From a Jewish perspective, Ruth wasn’t a good candidate for adoption into the nation of Israel. An impoverished widow from the pagan nation of Moab was likely seen as someone to avoid or perhaps even deport. But the providence of God isn’t bound by human logic or perception.
As a matter of survival in Israel, Ruth gathered leftover grain from the fields of a man—Boaz—who turned out to be a close relative of her deceased Israelite husband. Moreover, Boaz looked on Ruth’s plight with compassion and kindness.
Boaz seemed smitten with Ruth from the moment they met. He invited her to eat with his workers at mealtime and personally ensured that she had enough to be satisfied (Ruth 2:14–16). He instructed his workers to permit her to glean among his sheaves, and he even encouraged them to let grain fall purposely from the bundles for her sake. Thus he lightened the load of her labor and increased its reward.
Ruth nonetheless continued to work hard all day. “She gleaned in the field until evening. Then she beat out what she had gleaned, and it was about an ephah of barley” (Ruth 2:17). That was a full half bushel, approximately enough to sustain Ruth and Naomi for five days or more–about four times as much as a gleaner could hope to gather on a typical good day.
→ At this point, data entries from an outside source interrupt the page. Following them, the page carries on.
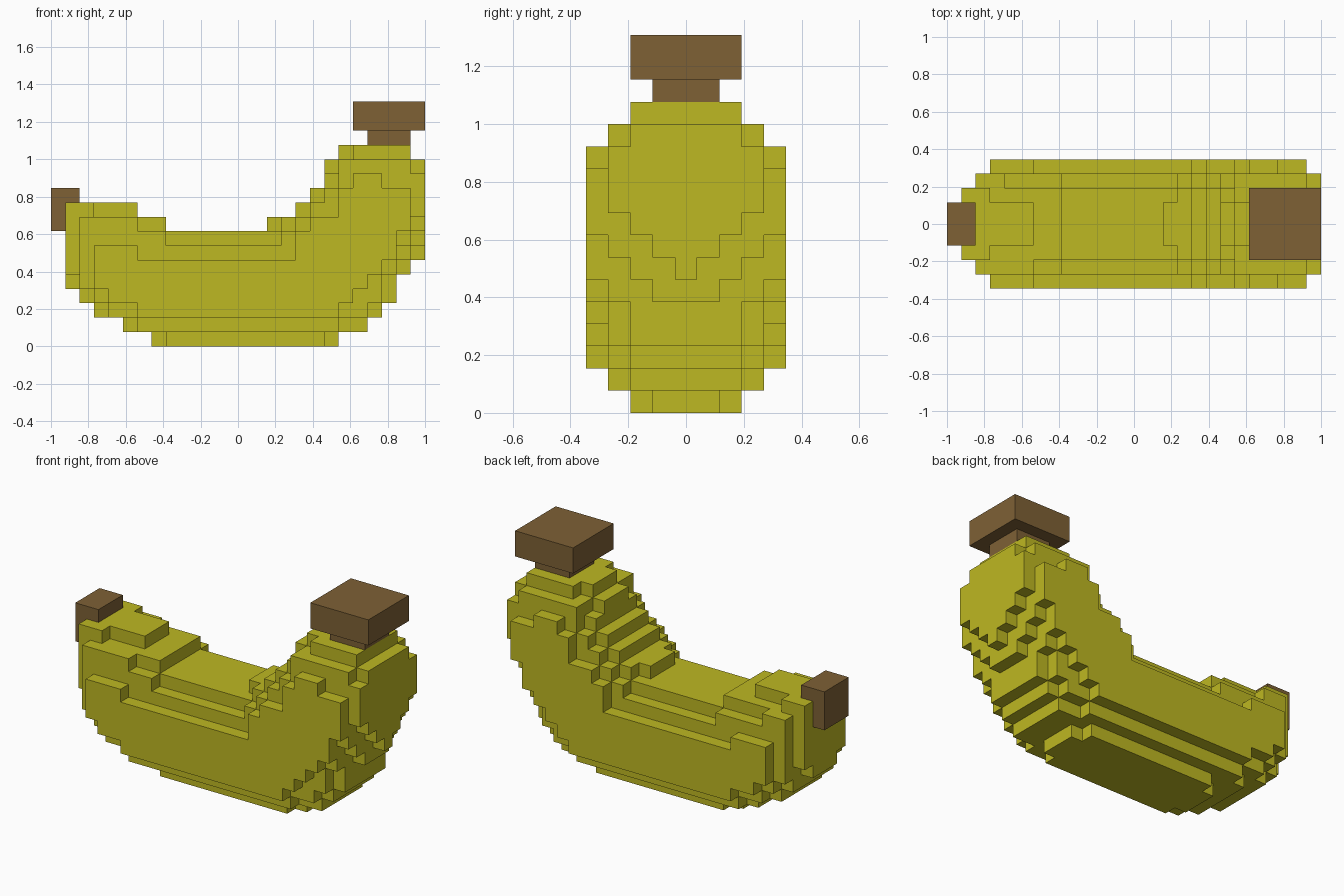
import bpy, bmesh
from mathutils import Vector

cube = bpy.data.objects.get("Cube")
if cube:
    bpy.data.objects.remove(cube, do_unlink=True)

U = 2 / 26  # block size


def material(name, rgb):
    m = bpy.data.materials.new(name)
    m.use_nodes = True
    m.diffuse_color = (*rgb, 1)
    m.node_tree.nodes["Principled BSDF"].inputs["Base Color"].default_value = (*rgb, 1)
    return m


yellow = material("banana yellow", (0.515, 0.479, 0.016))
brown = material("stem brown", (0.209, 0.119, 0.036))


def finish(bm, name, mat):
    me = bpy.data.meshes.new(name)
    bm.to_mesh(me)
    bm.free()
    me.materials.append(mat)
    ob = bpy.data.objects.new(name, me)
    bpy.context.collection.objects.link(ob)
    return ob


def box(name, x0, x1, half_y, z0, z1, mat):
    """Box in block units, x counted from the left edge."""
    bm = bmesh.new()
    bmesh.ops.create_cube(bm, size=1)
    for v in bm.verts:
        v.co = Vector((((x0 + x1) / 2 + v.co.x * (x1 - x0)) * U - 1,
                       v.co.y * 2 * half_y * U,
                       ((z0 + z1) / 2 + v.co.z * (z1 - z0)) * U))
    return finish(bm, name, mat)


# Slices of the fruit from the centre outwards: each row, bottom to top,
# lists the start and end of its filled spans
centre = [(7, 20), (5, 22), (3, 23), (2, 24), (1, 24), (1, 25), (1, 26), (1, 26),
          (1, 8, 15, 26), (1, 6, 17, 26), (18, 26), (19, 26), (19, 26), (20, 25)]
inner = list(centre)
inner[6] = (1, 25)
middle = [(8, 19), (5, 22), (3, 23), (2, 24), (2, 24), (1, 24), (1, 25), (1, 25),
          (1, 8, 16, 26), (1, 3, 17, 26), (18, 26), (19, 26), (20, 26), (21, 25)]
outer = [(), (6, 20), (4, 22), (3, 23), (2, 23), (2, 24), (2, 24), (2, 8, 16, 25),
         (2, 6, 17, 25), (18, 26), (19, 26), (20, 26), (20, 25)]
side = [(), (), (6, 20), (4, 21), (3, 22), (3, 23), (3, 6, 17, 24), (17, 24),
        (18, 25), (20, 25), (20, 25), (21, 23)]
slices = [centre, inner, middle, outer, side]

cells = set()
for j in range(-4, 5):
    for k, row in enumerate(slices[abs(j)]):
        if j == 3 and k == 8:
            row = (2, 4, 17, 25)  # shorter shoulder at the back
        for a, b in zip(row[::2], row[1::2]):
            cells.update((i, j, k) for i in range(a, b))

# Skin of the blocks: only faces with no neighbour
bm = bmesh.new()
corners = {}


def vert(p):
    key = tuple(round(c * 2) for c in p)
    if key not in corners:
        corners[key] = bm.verts.new((p.x * U - 1, p.y * U, p.z * U))
    return corners[key]


for c in sorted(cells):
    mid = Vector((c[0] + 0.5, c[1], c[2] + 0.5))
    for axis in range(3):
        for s in (-1, 1):
            n = [0, 0, 0]
            n[axis] = s
            if tuple(a + b for a, b in zip(c, n)) in cells:
                continue
            n = Vector(n)
            u = Vector([float(q == (axis + 1) % 3) for q in range(3)])
            v = n.cross(u)
            bm.faces.new([vert(mid + n / 2 + u * a / 2 + v * b / 2)
                          for a, b in ((-1, -1), (1, -1), (1, 1), (-1, 1))])

# Merge coplanar block faces into large flat ones
bmesh.ops.dissolve_limit(bm, angle_limit=0.01, verts=bm.verts[:], edges=bm.edges[:])
finish(bm, "banana_body", yellow)

# Stem and blossom end
box("stem_neck", 22, 25, 1.5, 14, 15, brown)
box("stem_cap", 21, 26, 2.5, 15, 17, brown)
box("blossom_tip", 0, 2, 1.5, 8, 11, brown)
Ruth took the grain, as well as some leftover food from lunch, and gave it to Naomi.